It’s hard to remember that this field started with (or was at least kickstarted by) stolen gear snatched during the New York City brown-outs in 1977. I think everyone in the audio gear industry would prefer that you forgot about that too.

Nearly all of these manufacturers are owned by “private equity” now, which assign prices to their portfolio companies’ products with ruthless algorithms designed to suck the last penny out of you before you reach your breaking point — and not one penny less. With that in mind, you might as well say screw it and just buy a home turntable based on how fucking cool it looks, because even the ultimate turntable/paperweight/conversation piece is still cheaper than the top brands’ flagship products.

That’s what Audio-Technica’s AT-LP2022 is. You will never find a more stylish turntable than the one you can barely see. Designed as a special edition product for Audio-Technica’s 60th anniversary, the AT is a block of solid clear acrylic surrounding a belt-driven turntable. Audio-Technica is also retailing a “clear-body Shibata stylus” which they claim can pick up “ultra-high frequencies, allowing you to discover sound you’ve never heard before.”
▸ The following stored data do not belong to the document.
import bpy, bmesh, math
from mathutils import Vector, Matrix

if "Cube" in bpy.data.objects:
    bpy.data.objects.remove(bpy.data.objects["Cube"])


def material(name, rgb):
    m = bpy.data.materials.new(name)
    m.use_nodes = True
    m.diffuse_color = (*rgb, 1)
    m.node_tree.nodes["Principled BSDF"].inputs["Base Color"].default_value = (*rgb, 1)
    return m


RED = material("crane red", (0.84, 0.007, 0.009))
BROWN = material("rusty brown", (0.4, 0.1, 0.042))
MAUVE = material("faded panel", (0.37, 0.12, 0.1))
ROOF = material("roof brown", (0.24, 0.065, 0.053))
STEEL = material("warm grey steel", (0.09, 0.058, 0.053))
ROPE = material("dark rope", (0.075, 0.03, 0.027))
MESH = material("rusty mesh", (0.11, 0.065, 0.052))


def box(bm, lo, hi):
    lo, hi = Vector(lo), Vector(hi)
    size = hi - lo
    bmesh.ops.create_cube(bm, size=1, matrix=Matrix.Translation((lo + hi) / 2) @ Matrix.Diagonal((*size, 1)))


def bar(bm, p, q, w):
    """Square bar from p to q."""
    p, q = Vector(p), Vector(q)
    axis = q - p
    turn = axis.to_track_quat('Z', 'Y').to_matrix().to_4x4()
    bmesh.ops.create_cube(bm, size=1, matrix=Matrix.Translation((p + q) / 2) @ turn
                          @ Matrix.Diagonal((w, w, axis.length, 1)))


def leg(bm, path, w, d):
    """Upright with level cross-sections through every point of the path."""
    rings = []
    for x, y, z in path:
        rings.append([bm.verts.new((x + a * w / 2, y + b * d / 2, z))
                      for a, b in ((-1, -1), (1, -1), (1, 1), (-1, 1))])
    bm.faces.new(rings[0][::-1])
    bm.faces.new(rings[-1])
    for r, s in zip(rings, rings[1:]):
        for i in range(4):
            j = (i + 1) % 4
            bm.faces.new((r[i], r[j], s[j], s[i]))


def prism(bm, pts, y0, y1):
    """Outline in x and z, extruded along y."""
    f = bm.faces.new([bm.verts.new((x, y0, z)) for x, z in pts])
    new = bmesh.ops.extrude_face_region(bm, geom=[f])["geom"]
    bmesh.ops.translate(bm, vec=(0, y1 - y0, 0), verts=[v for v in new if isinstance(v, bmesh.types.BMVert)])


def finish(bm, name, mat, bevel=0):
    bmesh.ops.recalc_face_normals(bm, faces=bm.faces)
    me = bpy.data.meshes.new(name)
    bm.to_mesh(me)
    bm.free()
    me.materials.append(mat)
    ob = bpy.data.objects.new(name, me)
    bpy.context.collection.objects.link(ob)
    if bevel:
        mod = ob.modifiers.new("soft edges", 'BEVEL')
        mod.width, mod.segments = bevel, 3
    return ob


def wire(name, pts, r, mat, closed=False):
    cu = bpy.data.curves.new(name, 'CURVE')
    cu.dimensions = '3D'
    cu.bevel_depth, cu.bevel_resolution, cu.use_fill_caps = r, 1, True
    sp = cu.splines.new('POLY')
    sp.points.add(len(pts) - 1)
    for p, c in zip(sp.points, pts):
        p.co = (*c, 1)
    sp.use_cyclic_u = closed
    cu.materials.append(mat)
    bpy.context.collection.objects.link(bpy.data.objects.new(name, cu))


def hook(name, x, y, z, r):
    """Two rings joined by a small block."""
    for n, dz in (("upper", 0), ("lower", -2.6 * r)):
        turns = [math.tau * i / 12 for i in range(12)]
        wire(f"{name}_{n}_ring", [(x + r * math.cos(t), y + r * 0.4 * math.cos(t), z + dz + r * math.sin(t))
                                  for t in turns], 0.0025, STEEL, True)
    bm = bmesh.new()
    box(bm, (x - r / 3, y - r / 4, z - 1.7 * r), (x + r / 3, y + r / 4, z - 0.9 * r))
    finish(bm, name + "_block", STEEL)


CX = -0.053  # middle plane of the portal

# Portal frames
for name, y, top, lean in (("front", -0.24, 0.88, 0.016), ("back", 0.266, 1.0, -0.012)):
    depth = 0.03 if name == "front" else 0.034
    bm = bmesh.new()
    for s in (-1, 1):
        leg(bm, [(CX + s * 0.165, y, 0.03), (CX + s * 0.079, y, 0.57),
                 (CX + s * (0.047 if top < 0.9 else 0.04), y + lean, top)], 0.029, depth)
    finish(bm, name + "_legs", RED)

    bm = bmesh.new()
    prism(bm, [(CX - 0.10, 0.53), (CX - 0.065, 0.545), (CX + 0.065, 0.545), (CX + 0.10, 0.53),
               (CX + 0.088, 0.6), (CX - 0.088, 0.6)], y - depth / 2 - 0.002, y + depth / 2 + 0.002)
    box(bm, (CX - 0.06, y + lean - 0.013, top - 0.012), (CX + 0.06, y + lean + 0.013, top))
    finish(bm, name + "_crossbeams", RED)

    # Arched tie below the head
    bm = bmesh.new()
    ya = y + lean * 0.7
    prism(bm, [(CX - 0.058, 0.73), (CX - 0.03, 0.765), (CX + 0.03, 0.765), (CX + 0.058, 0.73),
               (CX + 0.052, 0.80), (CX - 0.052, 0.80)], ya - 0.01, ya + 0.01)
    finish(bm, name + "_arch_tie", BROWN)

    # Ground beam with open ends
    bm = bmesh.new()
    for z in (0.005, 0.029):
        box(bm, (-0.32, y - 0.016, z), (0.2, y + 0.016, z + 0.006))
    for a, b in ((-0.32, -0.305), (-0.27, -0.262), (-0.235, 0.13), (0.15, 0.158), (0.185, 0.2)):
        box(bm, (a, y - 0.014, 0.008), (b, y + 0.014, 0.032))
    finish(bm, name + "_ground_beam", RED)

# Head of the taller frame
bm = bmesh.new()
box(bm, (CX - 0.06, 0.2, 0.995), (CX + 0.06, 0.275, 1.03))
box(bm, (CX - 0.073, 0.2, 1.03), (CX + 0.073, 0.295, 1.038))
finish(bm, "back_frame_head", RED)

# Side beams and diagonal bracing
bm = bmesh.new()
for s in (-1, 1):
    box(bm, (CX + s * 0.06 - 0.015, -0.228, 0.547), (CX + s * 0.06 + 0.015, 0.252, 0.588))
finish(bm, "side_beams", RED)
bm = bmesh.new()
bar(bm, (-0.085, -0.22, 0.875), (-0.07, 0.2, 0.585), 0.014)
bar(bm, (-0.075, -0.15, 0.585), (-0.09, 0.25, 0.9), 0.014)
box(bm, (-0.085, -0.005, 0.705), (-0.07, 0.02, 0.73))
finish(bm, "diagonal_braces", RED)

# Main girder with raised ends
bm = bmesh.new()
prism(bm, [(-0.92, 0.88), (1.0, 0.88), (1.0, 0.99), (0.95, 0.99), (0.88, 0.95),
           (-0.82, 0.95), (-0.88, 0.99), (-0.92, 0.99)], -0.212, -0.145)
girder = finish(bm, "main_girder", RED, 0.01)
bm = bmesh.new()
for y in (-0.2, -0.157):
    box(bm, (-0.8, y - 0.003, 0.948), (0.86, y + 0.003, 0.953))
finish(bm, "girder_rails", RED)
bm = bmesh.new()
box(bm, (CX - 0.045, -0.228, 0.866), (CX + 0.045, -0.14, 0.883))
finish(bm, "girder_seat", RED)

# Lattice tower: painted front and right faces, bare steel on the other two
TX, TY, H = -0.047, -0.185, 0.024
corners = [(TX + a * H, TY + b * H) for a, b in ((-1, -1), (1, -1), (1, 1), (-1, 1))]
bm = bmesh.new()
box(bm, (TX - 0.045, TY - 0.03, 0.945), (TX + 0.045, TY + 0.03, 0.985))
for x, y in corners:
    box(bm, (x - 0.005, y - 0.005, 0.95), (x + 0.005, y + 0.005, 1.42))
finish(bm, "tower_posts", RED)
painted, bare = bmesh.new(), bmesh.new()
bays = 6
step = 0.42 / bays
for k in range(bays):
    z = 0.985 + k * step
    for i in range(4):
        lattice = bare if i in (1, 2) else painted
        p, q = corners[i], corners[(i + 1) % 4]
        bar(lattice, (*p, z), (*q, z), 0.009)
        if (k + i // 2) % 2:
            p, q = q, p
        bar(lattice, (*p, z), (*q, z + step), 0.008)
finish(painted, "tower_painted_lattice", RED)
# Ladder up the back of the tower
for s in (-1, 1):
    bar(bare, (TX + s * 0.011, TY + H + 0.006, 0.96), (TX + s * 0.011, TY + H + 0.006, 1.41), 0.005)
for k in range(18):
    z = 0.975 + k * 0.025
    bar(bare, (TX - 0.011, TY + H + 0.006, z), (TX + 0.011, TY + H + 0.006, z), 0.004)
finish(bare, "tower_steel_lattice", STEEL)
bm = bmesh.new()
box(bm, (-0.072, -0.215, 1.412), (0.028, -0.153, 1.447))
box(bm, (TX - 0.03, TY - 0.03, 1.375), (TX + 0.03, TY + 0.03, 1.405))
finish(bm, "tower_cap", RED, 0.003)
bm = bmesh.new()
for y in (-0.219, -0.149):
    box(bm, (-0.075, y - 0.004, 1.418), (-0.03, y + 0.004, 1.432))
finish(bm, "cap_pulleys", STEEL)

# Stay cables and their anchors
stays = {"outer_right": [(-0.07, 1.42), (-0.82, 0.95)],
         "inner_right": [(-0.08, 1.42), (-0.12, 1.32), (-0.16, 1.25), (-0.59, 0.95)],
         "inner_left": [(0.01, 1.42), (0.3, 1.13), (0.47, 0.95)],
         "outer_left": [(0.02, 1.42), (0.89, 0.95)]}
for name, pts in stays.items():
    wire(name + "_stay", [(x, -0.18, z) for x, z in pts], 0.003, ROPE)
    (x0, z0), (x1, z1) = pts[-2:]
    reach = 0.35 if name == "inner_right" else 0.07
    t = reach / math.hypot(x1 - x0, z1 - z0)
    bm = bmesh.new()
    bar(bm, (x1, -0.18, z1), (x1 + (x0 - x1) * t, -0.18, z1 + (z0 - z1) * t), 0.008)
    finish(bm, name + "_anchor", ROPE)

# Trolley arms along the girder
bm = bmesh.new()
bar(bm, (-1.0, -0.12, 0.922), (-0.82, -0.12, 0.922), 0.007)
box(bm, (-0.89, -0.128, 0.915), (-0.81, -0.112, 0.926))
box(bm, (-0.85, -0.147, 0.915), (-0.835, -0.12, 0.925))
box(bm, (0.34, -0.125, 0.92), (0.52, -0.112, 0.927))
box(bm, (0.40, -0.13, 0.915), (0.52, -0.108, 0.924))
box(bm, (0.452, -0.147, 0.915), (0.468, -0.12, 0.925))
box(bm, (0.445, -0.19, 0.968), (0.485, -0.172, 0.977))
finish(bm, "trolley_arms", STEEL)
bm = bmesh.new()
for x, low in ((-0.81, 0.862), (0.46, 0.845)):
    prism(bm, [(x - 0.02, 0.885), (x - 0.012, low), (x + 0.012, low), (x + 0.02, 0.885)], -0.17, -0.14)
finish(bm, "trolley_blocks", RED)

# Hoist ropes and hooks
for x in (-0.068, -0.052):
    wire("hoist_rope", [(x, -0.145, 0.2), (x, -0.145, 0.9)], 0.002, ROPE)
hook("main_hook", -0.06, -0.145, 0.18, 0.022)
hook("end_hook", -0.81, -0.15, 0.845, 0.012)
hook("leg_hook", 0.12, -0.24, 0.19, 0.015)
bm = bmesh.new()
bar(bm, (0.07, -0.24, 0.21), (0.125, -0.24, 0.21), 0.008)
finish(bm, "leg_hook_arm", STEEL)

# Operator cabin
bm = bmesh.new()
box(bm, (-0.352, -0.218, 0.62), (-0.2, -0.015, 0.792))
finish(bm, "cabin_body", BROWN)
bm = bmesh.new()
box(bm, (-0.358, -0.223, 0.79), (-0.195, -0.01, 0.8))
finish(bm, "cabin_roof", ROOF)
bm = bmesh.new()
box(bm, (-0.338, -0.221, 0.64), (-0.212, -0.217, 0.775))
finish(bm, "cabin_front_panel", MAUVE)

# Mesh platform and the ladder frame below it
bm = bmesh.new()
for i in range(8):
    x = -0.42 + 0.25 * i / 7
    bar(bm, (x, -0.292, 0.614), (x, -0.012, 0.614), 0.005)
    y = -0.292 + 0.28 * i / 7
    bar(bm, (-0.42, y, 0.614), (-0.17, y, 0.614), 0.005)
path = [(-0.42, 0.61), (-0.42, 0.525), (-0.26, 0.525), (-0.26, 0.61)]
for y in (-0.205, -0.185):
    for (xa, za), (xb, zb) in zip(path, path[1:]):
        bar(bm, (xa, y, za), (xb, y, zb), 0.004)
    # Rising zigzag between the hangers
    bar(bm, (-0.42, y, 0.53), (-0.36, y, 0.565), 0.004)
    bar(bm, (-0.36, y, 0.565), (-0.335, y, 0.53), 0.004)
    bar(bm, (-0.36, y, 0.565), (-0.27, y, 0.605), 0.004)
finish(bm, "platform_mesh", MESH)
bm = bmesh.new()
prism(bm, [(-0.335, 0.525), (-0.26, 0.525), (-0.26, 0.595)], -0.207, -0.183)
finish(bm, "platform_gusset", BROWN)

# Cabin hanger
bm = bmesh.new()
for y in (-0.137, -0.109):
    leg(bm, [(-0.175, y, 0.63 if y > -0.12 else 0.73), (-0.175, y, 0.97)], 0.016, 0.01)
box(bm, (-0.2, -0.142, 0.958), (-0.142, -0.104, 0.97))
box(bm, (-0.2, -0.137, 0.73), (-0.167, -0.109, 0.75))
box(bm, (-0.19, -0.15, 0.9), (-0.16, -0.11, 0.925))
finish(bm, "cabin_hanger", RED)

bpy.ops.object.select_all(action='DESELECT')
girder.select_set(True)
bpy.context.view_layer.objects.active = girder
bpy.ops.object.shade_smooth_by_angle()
They have a lot of copy about audio quality and to be honest I think most of that is bullshit. But there’s no doubt that this looks incredibly cool and that’s probably all that anyone really cares about anymore. A $1200 price makes this museum-looking piece pretty competitive if you want something that looks pro and sounds at least semi-pro.